> BRIEF: Among the lines below, how many carry the string "start"? Reply with a number and nothing else.

#### GIVEN RECORDS

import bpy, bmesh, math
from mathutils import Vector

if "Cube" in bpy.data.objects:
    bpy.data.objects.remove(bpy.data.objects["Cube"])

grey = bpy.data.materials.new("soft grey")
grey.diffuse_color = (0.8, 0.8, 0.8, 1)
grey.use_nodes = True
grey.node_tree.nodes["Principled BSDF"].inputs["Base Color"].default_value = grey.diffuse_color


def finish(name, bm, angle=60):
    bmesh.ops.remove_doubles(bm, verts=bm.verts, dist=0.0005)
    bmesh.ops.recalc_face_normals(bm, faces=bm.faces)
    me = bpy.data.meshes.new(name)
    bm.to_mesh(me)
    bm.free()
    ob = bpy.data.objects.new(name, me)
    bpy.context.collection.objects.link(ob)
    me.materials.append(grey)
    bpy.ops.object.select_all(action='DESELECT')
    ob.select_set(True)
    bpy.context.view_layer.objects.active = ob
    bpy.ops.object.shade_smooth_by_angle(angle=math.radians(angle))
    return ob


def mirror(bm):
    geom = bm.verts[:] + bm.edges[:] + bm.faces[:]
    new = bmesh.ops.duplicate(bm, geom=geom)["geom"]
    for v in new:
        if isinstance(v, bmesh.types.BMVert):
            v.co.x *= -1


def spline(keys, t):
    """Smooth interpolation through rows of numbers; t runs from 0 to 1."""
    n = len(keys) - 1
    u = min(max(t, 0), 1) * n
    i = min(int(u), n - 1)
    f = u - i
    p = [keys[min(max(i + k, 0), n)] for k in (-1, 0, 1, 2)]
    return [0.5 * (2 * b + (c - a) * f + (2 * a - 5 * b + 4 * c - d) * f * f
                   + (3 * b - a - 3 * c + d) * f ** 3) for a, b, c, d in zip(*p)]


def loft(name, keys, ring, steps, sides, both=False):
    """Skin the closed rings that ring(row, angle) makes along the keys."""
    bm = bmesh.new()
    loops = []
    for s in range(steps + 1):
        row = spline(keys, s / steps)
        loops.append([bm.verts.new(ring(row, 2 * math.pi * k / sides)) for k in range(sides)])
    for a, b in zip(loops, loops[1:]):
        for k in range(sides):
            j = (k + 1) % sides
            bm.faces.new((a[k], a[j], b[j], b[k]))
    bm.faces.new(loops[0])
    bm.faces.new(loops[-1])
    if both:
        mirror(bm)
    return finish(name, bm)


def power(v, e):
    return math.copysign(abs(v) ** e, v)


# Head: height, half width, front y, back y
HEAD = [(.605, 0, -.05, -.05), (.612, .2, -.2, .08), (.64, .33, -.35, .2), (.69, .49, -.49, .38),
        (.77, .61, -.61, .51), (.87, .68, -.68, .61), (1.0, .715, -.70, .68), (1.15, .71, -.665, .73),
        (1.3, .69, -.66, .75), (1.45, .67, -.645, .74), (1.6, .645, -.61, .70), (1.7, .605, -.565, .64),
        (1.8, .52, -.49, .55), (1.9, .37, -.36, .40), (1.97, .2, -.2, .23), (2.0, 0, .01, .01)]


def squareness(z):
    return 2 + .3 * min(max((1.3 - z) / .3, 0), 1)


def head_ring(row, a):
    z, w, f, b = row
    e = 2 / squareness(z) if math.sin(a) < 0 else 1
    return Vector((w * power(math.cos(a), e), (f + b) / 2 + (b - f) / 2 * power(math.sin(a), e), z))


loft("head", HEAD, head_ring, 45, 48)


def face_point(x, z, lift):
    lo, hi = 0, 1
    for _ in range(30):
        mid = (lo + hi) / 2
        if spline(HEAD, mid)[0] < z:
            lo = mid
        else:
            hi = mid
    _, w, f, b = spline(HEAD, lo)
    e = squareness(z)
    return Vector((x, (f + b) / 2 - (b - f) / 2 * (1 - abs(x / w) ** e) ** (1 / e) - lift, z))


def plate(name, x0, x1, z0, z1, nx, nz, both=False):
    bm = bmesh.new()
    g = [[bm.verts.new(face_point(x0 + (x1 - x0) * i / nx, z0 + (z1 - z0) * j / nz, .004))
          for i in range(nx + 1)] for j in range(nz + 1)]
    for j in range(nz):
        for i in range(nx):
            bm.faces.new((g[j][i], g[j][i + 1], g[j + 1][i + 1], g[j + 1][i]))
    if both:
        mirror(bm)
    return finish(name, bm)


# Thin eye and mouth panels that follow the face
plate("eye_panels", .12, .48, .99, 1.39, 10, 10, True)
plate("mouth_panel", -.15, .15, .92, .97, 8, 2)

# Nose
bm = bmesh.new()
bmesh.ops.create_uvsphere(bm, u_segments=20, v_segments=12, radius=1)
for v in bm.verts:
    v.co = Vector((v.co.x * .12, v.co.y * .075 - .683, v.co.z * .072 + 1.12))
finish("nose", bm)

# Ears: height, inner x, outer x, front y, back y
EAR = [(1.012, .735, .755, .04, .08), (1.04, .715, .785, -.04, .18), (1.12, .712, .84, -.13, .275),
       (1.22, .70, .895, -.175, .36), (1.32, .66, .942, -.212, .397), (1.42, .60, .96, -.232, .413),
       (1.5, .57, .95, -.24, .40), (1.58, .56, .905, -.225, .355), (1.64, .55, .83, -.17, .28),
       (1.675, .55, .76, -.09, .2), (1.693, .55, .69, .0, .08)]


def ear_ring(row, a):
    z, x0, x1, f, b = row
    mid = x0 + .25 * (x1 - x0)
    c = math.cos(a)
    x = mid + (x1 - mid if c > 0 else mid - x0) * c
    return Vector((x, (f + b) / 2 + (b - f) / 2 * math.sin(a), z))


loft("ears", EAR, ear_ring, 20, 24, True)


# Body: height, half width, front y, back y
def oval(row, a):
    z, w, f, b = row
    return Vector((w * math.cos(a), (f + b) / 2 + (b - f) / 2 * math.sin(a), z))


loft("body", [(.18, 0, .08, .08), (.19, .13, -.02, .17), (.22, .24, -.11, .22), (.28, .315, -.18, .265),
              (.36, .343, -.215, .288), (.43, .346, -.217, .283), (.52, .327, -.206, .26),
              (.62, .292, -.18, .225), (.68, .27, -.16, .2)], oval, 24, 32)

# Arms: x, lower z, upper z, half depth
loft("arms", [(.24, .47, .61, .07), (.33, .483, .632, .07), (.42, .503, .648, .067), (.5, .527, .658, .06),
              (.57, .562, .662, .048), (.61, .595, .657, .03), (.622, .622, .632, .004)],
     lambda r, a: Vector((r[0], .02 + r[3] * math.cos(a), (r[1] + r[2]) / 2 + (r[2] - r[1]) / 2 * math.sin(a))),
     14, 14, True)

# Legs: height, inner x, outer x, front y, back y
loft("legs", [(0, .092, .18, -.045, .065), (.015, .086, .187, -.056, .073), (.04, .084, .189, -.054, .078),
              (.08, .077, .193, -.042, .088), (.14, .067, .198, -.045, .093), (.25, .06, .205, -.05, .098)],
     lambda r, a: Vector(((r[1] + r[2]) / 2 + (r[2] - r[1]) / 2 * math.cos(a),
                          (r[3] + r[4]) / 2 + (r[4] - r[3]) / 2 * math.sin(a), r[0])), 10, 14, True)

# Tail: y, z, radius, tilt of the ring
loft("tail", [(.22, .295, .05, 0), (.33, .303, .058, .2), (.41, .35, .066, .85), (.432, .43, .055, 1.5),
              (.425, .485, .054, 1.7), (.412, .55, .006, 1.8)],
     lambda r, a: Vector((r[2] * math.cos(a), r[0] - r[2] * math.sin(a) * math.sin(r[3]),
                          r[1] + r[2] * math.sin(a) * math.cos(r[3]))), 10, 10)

########
#### GIVEN RECORDS

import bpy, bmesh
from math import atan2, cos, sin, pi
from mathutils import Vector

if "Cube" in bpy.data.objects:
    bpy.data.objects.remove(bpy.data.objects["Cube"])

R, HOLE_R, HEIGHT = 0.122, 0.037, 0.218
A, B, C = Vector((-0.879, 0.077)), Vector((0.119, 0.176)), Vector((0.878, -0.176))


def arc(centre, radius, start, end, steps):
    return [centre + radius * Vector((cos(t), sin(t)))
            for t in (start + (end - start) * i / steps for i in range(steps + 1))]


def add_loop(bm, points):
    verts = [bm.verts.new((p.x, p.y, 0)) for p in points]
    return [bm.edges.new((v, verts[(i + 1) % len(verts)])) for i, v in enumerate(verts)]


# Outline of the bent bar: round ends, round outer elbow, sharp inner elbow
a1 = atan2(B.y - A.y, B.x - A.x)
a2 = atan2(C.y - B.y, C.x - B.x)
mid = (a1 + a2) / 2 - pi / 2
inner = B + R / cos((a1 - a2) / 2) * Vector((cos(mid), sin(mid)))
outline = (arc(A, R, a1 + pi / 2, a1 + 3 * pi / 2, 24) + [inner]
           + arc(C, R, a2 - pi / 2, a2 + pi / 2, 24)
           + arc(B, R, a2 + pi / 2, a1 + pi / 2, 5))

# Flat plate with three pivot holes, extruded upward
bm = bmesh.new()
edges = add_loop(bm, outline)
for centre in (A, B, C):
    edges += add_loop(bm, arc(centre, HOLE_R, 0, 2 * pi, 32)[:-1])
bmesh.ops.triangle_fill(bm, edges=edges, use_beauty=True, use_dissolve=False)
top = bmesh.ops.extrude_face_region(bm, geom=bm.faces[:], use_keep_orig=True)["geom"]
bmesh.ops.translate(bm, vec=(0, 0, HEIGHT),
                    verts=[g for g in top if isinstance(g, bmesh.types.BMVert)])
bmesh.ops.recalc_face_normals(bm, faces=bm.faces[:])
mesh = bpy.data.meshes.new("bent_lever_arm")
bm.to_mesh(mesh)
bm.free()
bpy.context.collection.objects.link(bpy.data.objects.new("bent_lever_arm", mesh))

########
#### GIVEN RECORDS

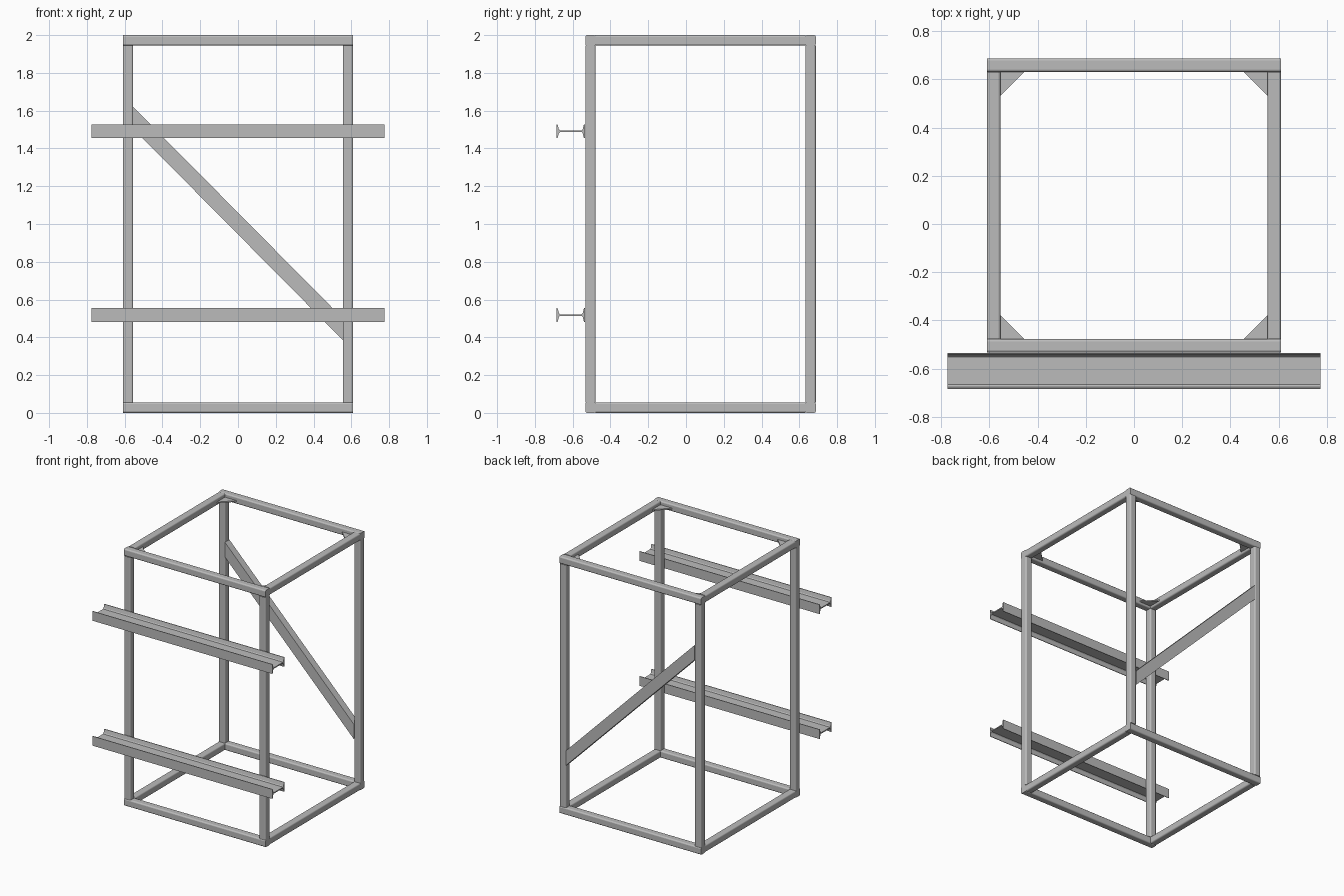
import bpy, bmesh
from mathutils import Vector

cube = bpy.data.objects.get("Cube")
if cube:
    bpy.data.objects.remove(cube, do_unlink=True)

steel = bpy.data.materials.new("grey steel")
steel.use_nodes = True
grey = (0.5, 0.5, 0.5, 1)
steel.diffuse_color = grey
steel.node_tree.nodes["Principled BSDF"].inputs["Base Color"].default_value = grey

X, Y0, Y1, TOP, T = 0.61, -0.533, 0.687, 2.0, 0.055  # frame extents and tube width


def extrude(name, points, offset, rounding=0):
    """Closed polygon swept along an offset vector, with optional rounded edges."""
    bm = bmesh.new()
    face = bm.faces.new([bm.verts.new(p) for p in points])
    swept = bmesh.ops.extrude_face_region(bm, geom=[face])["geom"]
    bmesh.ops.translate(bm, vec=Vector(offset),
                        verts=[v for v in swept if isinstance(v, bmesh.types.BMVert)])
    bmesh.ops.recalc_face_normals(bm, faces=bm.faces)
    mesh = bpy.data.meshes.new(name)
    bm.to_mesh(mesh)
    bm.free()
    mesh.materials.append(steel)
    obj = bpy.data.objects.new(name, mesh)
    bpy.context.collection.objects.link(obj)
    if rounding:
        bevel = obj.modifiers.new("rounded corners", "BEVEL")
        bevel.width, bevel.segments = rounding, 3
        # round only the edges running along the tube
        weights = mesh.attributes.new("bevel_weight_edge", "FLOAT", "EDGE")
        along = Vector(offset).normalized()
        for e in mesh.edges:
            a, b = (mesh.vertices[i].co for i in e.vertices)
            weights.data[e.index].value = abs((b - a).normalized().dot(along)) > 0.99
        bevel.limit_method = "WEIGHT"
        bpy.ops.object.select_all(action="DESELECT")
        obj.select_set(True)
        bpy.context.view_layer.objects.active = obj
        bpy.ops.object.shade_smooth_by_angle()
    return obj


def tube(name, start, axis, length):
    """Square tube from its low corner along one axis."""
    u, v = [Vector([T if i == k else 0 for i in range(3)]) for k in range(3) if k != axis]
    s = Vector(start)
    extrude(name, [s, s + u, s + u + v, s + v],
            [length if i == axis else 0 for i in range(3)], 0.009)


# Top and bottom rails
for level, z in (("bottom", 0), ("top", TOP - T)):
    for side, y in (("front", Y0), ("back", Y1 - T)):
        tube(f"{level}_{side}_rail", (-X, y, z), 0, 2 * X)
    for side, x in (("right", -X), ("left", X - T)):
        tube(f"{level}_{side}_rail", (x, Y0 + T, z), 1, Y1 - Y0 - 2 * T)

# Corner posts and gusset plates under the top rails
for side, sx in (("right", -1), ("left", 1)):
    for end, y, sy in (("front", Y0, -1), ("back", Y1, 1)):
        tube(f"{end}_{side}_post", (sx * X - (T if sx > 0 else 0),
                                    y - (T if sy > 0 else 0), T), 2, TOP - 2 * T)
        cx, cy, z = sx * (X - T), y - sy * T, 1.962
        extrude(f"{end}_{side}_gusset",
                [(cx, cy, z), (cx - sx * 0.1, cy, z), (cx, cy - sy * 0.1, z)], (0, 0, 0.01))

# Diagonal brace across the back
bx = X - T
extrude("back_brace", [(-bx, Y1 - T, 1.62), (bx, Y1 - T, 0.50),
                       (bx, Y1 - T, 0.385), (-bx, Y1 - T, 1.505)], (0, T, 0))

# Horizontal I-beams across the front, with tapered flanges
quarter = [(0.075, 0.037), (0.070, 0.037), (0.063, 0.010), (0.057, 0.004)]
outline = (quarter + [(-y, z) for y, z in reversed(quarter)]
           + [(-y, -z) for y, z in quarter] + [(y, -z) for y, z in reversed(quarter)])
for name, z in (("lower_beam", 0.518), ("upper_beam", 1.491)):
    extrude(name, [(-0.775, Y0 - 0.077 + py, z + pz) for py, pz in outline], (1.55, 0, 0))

########

> RESULT: 4